However, production of this species declined because of its low reproductive performance. As such, there is a need to optimize and improve the current culture strategies to promote the improved potentials of GIFT.
The Philippine Council for Agriculture, Aquatic and Natural Resources Research and Development of the Department of Science and Technology (DOST-PCAARRD) approved a project that aimed to address this concern during its Directors’ Council Meeting held on April 17, 2018.
The project is titled “Enhanced Aquaculture System for Genetically Improved Farmed Tilapia (GIFT) Strain Towards Improved Reproductive Performance of Broodstock and Sustainable Supply of Quality Fry and Fingerlings.”

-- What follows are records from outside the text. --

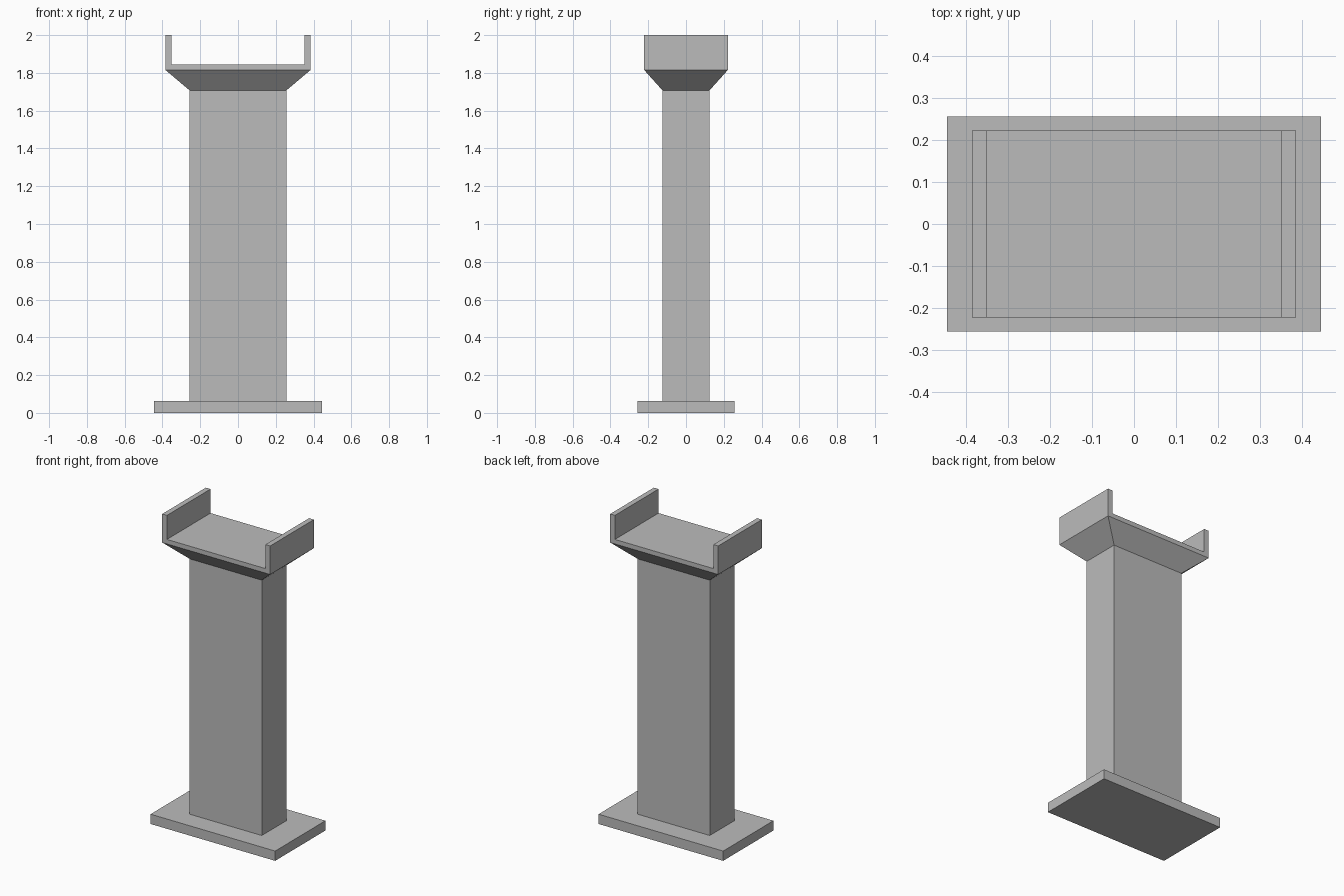
import bpy
import bmesh

cube = bpy.data.objects.get("Cube")
if cube:
    bpy.data.objects.remove(cube, do_unlink=True)

# Single concrete grey
concrete = bpy.data.materials.new("concrete_grey")
concrete.use_nodes = True
GREY = (0.5, 0.5, 0.5, 1.0)
concrete.diffuse_color = GREY
concrete.node_tree.nodes["Principled BSDF"].inputs["Base Color"].default_value = GREY


def finish(name, bm):
    bmesh.ops.recalc_face_normals(bm, faces=bm.faces)
    mesh = bpy.data.meshes.new(name)
    bm.to_mesh(mesh)
    bm.free()
    mesh.materials.append(concrete)
    obj = bpy.data.objects.new(name, mesh)
    bpy.context.collection.objects.link(obj)
    return obj


def rect_loft(name, sections):
    """Solid through centred rectangles given as (half x, half y, z)."""
    bm = bmesh.new()
    rings = [[bm.verts.new((sx * hx, sy * hy, z))
              for sx, sy in ((-1, -1), (1, -1), (1, 1), (-1, 1))]
             for hx, hy, z in sections]
    bm.faces.new(rings[0])
    bm.faces.new(rings[-1])
    for low, high in zip(rings, rings[1:]):
        for i in range(4):
            j = (i + 1) % 4
            bm.faces.new((low[i], low[j], high[j], high[i]))
    return finish(name, bm)


def extrude_profile(name, points, half_depth):
    """Extrude an x-z outline along y."""
    bm = bmesh.new()
    face = bm.faces.new([bm.verts.new((x, -half_depth, z)) for x, z in points])
    result = bmesh.ops.extrude_face_region(bm, geom=[face])
    verts = [g for g in result["geom"] if isinstance(g, bmesh.types.BMVert)]
    bmesh.ops.translate(bm, verts=verts, vec=(0, 2 * half_depth, 0))
    return finish(name, bm)


BASE_TOP, NECK, SEAT, FLOOR, TOP = 0.063, 1.708, 1.816, 1.845, 2.0
COLUMN = (0.257, 0.125)
CAP = (0.385, 0.222)
INNER = 0.351

# Footing slab and rectangular shaft
rect_loft("base_slab", [(0.444, 0.256, 0), (0.444, 0.256, BASE_TOP)])
rect_loft("column_shaft", [(*COLUMN, BASE_TOP), (*COLUMN, NECK)])

# Flared capital
rect_loft("flared_capital", [(*COLUMN, NECK), (*CAP, SEAT)])

# Channel-shaped top: floor with a wall on each side
right_half = [(CAP[0], SEAT), (CAP[0], TOP), (INNER, TOP), (INNER, FLOOR)]
left_half = [(-x, z) for x, z in reversed(right_half)]
extrude_profile("top_channel", right_half + left_half, CAP[1])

To be led by Precious Dee L. Herbalega of Laguna State Polytechnic University (LSPU), Los Baños, Laguna, the project aims to develop an enhanced culture system for GIFT towards improved reproductive performance of broodstock and sustainable supply of quality fry and fingerlings.
An enriched diet for broodstock, fry, and fingerlings using non-conventional materials will be developed under the project. This enriched diet is expected to promote improved immune response, growth, survival, and reproductive performance.

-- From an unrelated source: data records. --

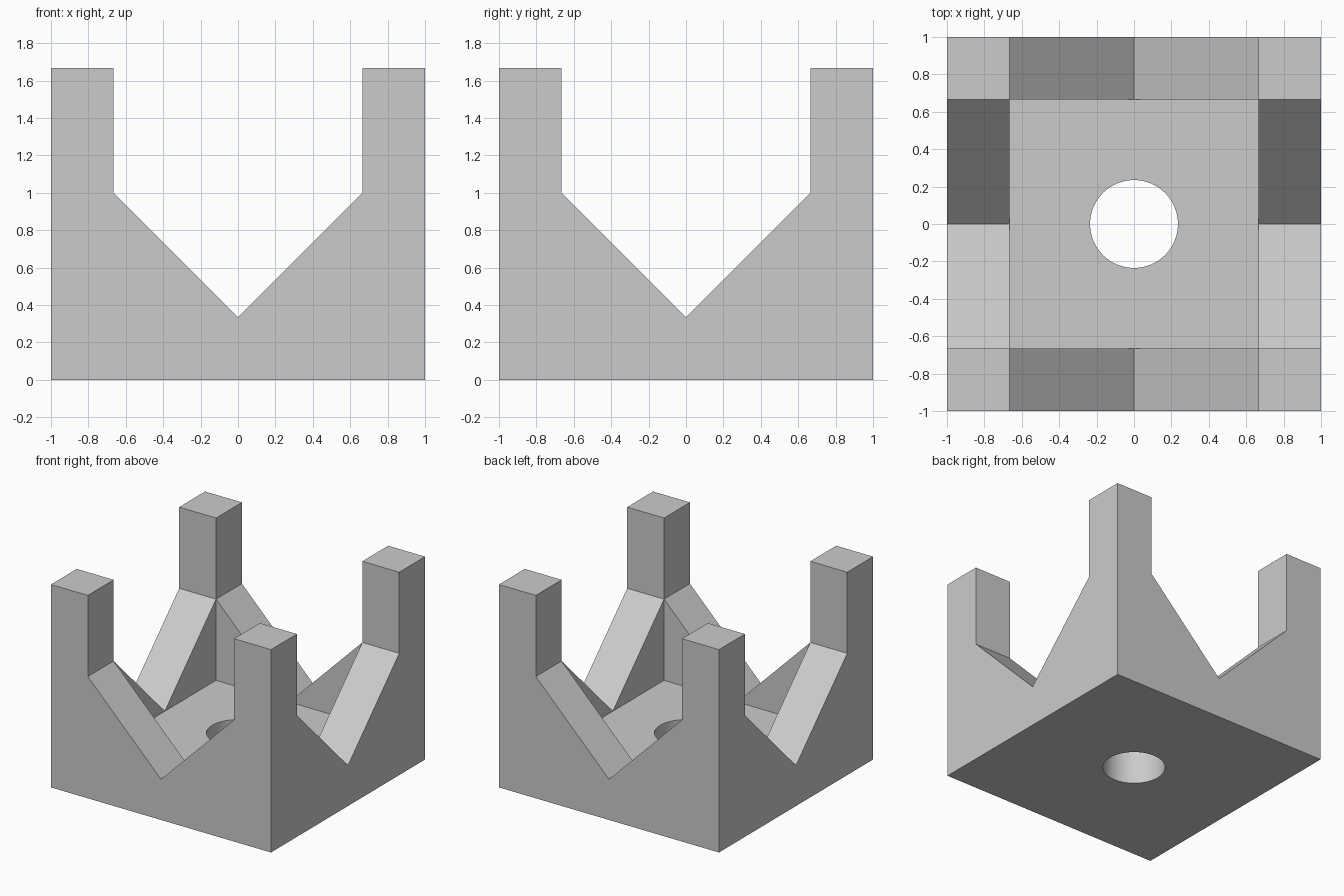
import bpy, bmesh, math
from mathutils import Matrix, Vector

if "Cube" in bpy.data.objects:
    bpy.data.objects.remove(bpy.data.objects["Cube"])

POST = 0.665     # inner face of the corner posts
HEIGHT = 1.667
FLOOR = 0.333

grey = bpy.data.materials.new("plain grey")
grey.diffuse_color = (0.6, 0.6, 0.6, 1)
grey.use_nodes = True
grey.node_tree.nodes["Principled BSDF"].inputs["Base Color"].default_value = grey.diffuse_color


def add_object(name, bm):
    bmesh.ops.recalc_face_normals(bm, faces=bm.faces)
    mesh = bpy.data.meshes.new(name)
    bm.to_mesh(mesh)
    bm.free()
    mesh.materials.append(grey)
    obj = bpy.data.objects.new(name, mesh)
    bpy.context.collection.objects.link(obj)
    return obj


def box(name, half, z0, z1):
    bm = bmesh.new()
    bmesh.ops.create_cube(bm, size=1, matrix=Matrix.Translation((0, 0, (z0 + z1) / 2))
                          @ Matrix.Diagonal((2 * half, 2 * half, z1 - z0, 1)))
    return add_object(name, bm)


def notch(name, angle):
    # V-bottomed slot running through the block
    profile = [(0, FLOOR + 0.001), (POST, 1.0), (POST, 2), (-POST, 2), (-POST, 1.0)]
    bm = bmesh.new()
    face = bm.faces.new([bm.verts.new((x, -1.2, z)) for x, z in profile])
    ext = bmesh.ops.extrude_face_region(bm, geom=[face])
    moved = [v for v in ext["geom"] if isinstance(v, bmesh.types.BMVert)]
    bmesh.ops.translate(bm, verts=moved, vec=Vector((0, 2.4, 0)))
    bm.transform(Matrix.Rotation(angle, 4, "Z"))
    return add_object(name, bm)


def drill(name, radius):
    bm = bmesh.new()
    bmesh.ops.create_cone(bm, cap_ends=True, segments=64, radius1=radius,
                          radius2=radius, depth=1.0)
    return add_object(name, bm)


# Block that becomes the base with four corner posts
holder = box("notched_holder", 1.0, 0, HEIGHT)

# Square cavity, two crossing V slots and the round floor hole
cutters = [box("cavity_cutter", POST, FLOOR, 2.2),
           notch("front_slot_cutter", 0),
           notch("side_slot_cutter", math.pi / 2),
           drill("hole_cutter", 0.235)]

bpy.context.view_layer.objects.active = holder
holder.select_set(True)
for cutter in cutters:
    mod = holder.modifiers.new("cut", "BOOLEAN")
    mod.operation = "DIFFERENCE"
    mod.solver = "EXACT"
    mod.object = cutter
    bpy.ops.object.modifier_apply(modifier=mod.name)
    bpy.data.objects.remove(cutter)

bpy.ops.object.shade_smooth_by_angle(angle=math.radians(30))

The project will also develop an improved culture management system for broodstock, fry and fingerlings.
An inception meeting was conducted by PCAARRD-Inland Aquatic Resources Research Division (IARRD) for the project on August 3, 2018.
Dr. Dalisay DG. Fernandez, IARRD Director, and PCAARRD Industry Strategic S&T Program (ISP) Manager for Tilapia Dr. Norida P. Samson led the meeting.

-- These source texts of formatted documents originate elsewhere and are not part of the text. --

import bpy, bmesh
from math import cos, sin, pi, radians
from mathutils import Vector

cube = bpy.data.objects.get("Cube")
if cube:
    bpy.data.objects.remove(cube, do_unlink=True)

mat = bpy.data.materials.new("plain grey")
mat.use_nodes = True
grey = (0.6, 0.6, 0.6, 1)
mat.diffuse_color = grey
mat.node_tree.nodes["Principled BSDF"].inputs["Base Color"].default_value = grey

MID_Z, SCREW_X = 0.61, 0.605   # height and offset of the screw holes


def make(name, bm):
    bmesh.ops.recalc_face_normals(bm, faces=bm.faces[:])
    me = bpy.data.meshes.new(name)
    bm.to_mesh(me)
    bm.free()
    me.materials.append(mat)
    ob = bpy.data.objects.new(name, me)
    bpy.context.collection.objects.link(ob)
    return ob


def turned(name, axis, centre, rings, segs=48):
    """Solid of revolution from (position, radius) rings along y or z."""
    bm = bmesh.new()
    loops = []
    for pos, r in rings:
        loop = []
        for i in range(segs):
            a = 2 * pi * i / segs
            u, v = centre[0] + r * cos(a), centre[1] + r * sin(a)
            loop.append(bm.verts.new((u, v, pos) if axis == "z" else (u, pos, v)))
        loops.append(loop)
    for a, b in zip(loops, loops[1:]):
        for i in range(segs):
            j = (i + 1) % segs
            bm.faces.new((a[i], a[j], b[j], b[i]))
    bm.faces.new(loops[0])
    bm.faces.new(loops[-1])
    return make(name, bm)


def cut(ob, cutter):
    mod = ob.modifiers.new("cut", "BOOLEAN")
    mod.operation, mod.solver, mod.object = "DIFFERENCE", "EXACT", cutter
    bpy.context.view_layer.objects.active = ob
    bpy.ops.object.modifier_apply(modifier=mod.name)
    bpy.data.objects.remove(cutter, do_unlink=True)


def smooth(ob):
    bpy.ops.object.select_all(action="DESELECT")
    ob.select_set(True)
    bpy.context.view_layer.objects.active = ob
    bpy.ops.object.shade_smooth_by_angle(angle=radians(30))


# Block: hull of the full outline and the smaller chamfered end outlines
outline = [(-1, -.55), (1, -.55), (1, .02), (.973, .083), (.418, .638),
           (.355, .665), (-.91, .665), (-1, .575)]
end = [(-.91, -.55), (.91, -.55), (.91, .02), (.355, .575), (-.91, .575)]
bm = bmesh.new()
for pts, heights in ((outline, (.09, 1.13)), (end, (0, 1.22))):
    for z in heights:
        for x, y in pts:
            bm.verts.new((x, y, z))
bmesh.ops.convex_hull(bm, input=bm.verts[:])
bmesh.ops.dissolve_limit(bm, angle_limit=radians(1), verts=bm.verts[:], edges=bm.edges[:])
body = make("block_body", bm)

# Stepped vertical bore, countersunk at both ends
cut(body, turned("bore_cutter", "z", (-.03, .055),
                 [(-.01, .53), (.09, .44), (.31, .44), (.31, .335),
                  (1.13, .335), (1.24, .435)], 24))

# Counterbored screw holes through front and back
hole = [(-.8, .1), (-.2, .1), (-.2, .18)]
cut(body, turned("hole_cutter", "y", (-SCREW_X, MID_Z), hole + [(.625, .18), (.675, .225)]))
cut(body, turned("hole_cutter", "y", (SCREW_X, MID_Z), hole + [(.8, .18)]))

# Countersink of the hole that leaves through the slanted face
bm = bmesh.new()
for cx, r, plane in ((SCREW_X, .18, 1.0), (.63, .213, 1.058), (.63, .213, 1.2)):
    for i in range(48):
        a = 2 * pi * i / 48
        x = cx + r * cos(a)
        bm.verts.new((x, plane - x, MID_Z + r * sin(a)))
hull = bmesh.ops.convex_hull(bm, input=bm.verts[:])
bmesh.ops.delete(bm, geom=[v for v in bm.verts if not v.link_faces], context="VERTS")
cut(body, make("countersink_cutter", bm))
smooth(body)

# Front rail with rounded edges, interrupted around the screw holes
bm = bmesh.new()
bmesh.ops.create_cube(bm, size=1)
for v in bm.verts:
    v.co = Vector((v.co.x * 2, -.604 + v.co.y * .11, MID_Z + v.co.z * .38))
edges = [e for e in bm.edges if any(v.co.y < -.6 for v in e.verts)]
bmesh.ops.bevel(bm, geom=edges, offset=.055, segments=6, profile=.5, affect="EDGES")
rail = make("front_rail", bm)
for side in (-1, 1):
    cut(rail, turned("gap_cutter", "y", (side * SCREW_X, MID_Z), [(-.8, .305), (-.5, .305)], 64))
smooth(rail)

The meeting served as the venue for levelling of expectations, briefing on the guidelines for technical and financial monitoring, project mechanics, required documents, and other obligations of the proponent under the PCAARRD/DOST-Grants in Aid (DOST-GIA) funded programs/projects, among other concerns.
The participants were also encouraged to submit quality R&D proposals for PCAARRD funding.
Source: DOST-PCAARRD S&T Media Services